This time I'm talking about a lesson I have learned rather than one I've been teaching to my kids. After the death of our baby, we have been inundated with well-wishers and sympathizers. People have been very good to us. They've been feeding us and praying for us. This being the first time we have had a child die (and hopeful the last time), it is all new for us. I have encountered death before. But, those cases were more distant: acquaintances, former teachers, a baby niece, grandparents who had lived long and good lives, and first trimester miscarried children. Of those others, the grandparents hit me hardest. That was because I knew them longest and best. I have found that now when I grieve, I am no longer grieving just for one person. I am grieving for all of the losses I've known. I also have found that when I hear of another person's loss, I feel an echo of that in my heart. I'm hoping that in the future, I will be able to be as helpful and supportive as people have been to us.
That echo in the heart seems to be common. When people hear of our loss, I have noticed that there will always be some who then share about a loss they have had. They are the ones most likely to have tears in their eyes for me. I have found that if I can set aside my self-centeredness for a time, those are opportunities to help others know that it is safe to grieve or share current struggles with me. Our next door neighbor is struggling with his wife's failing health. Another neighbor lost his wife about two weeks before we lost our baby. A church matriarch still mourns the loss of two husbands. One of my Aunts still mourns the loss of a baby son who died 50 years ago. Different people deal with death in different ways. For some the grieving process is a long one. I really don't know how long my grieving will go on. Perhaps I will be one of those that grieve for the rest of my life. So far, though, my grief has been fleeting in the few free moments I get from day to day.
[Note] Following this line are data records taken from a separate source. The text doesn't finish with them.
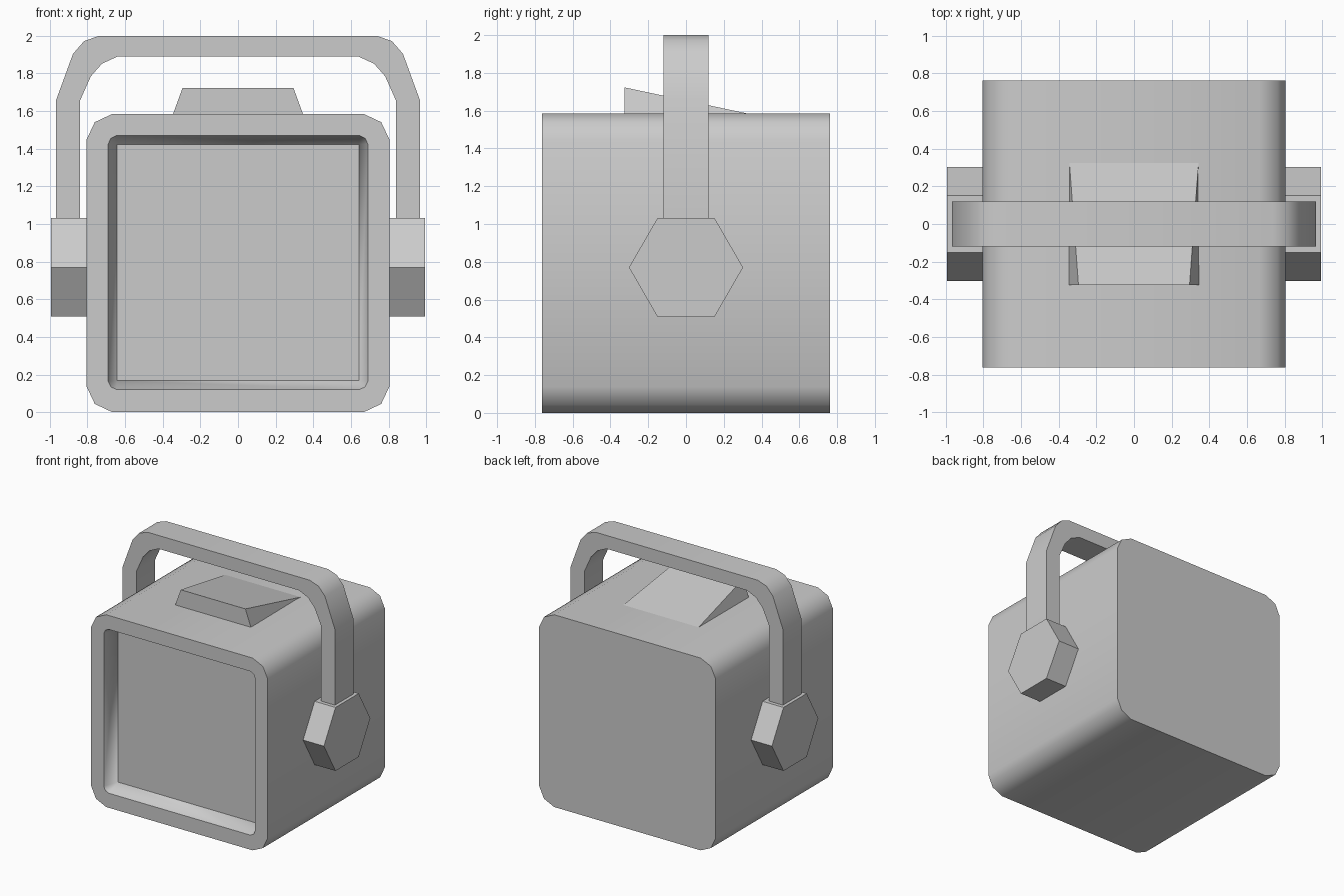
import bpy, bmesh, math

if "Cube" in bpy.data.objects:
    bpy.data.objects.remove(bpy.data.objects["Cube"])

def make_object(name, rings, close_start=True, smooth=None):
    """Skin a list of equal-length point rings and cap the ends."""
    bm = bmesh.new()
    loops = [[bm.verts.new(p) for p in ring] for ring in rings]
    n = len(rings[0])
    for a, b in zip(loops, loops[1:]):
        for i in range(n):
            j = (i + 1) % n
            bm.faces.new((a[i], a[j], b[j], b[i]))
    bm.faces.new(loops[0])
    bm.faces.new(loops[-1])
    bmesh.ops.remove_doubles(bm, verts=bm.verts, dist=1e-4)
    bmesh.ops.recalc_face_normals(bm, faces=bm.faces)
    mesh = bpy.data.meshes.new(name)
    bm.to_mesh(mesh)
    bm.free()
    obj = bpy.data.objects.new(name, mesh)
    bpy.context.collection.objects.link(obj)
    if smooth:
        bpy.ops.object.select_all(action='DESELECT')
        bpy.context.view_layer.objects.active = obj
        obj.select_set(True)
        bpy.ops.object.shade_smooth_by_angle(angle=math.radians(smooth))
    return obj

def rounded_ring(hx, z0, z1, r, y):
    """Rounded rectangle in XZ with three points per corner."""
    k = 0.32 * r
    quarter = [(hx, r), (hx - k, k), (hx - r, 0)]
    low_right = [(x, z0 + d) for x, d in quarter]
    low_left = [(-x, z) for x, z in reversed(low_right)]
    high_left = [(-x, z1 - d) for x, d in quarter]
    high_right = [(-x, z) for x, z in reversed(high_left)]
    return [(x, y, z) for x, z in low_right + low_left + high_left + high_right]

# Housing with a shallow tapered recess in the front
make_object("housing", [
    rounded_ring(0.805, 0.0, 1.585, 0.137, 0.763),
    rounded_ring(0.805, 0.0, 1.585, 0.137, -0.763),
    rounded_ring(0.69, 0.12, 1.47, 0.045, -0.763),
    rounded_ring(0.643, 0.167, 1.423, 0.0, -0.645)], smooth=40)

# Carrying handle: arch outline extruded in depth
outer = [(0.968, 0.95), (0.968, 1.655), (0.877, 1.904), (0.818, 1.972), (0.738, 2.0)]
inner = [(0.84, 0.95), (0.84, 1.655), (0.782, 1.785), (0.723, 1.852), (0.64, 1.89)]

def arch(half):
    return half + [(-x, z) for x, z in reversed(half)]

pairs = list(zip(arch(outer), arch(inner)))
make_object("handle", [
    [(o[0], -0.12, o[1]), (o[0], 0.12, o[1]), (i[0], 0.12, i[1]), (i[0], -0.12, i[1])]
    for o, i in pairs], smooth=40)

# Hexagonal pivot knobs on both sides
for side, label in ((1, "right"), (-1, "left")):
    make_object(label + "_knob", [
        [(side * x, 0.302 * math.cos(a * math.pi / 3), 0.77 + 0.302 * math.sin(a * math.pi / 3))
         for a in range(6)] for x in (0.78, 0.995)])

# Sloping wedge on top of the housing
make_object("top_wedge", [
    [(s * 0.345, -0.325, 1.57), (s * 0.345, -0.325, 1.585),
     (s * 0.295, -0.325, 1.723), (s * 0.343, 0.325, 1.585), (s * 0.345, 0.325, 1.57)]
    for s in (-1, 1)])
It is a recent realization to me that I don't mourn the individual as much anymore as I mourn the reality of death. Death is the enemy that we all eventually have to face. Life by life, people are taken from us. Even though as Christians we know that death of a Christian loved one is a temporary separation, it will last for as long as we ourselves live in this life. As a result, we still suffer the loss of those people who have been taken from us. I no longer feel the need to try to cheer someone up. It is enough to recognize their loss. I have found that letting them talk of their grief or just holding a hand and being silent is enough. They know that I have had a loss and that I understand. It is OK to grieve.
However, I do not feel even remotely sad most of the time. Does this mean that I'm not getting enough grieving time? Does it mean that I'm shallow or heartless? Does it mean that I'm forgeting our daughter? I don't think sadness has to always accompany grief as a neverending mood. I'm a pretty optimistic person in many ways. I'm married to a fun loving guy. We have three wonderful kids ages 6 and under who live in the present and who force us to live in the present. I find it hard to be depressed for long. Life brings joy to us in the midst of sorrow. God knew what he was doing by putting so much beauty in the world. If you find yourself constantly sad, I think you need to evaluate why. If you can't see joy in the beautiful things around you, you probably need some help to bring yourself out of depression.
The fact that I'm mostly happy, does not change the fact of my loss. It just makes it easier to bear. But I've also learned that if I want to be mostly happy instead of sad and fearful, I have to make some choices. I choose to live life for today and not dwell on the past which I can't change. I choose to live for the possibilities in the future and not dwell in fear what might yet happen. I also choose to avoid news stories that describe what horrible things people do to each other. I know my heart is not calloused when I encounter one of these by accident and my blood runs cold. I choose to avoid violent movies (I used to watch them all the time, but now I'm too sensitive to the evil that they depict) and instead try to use my time more productively. I remind myself that it is harder to build up than destroy. Still, I want to be a builder in life. I want to make a difference for the better. So I hope that the loss that we have been through really is building our character. Sometimes I feel like our world is lacking in the character department. Perhaps if we let our character be built by whatever hard times come our way, we will be the better for it and so will our world.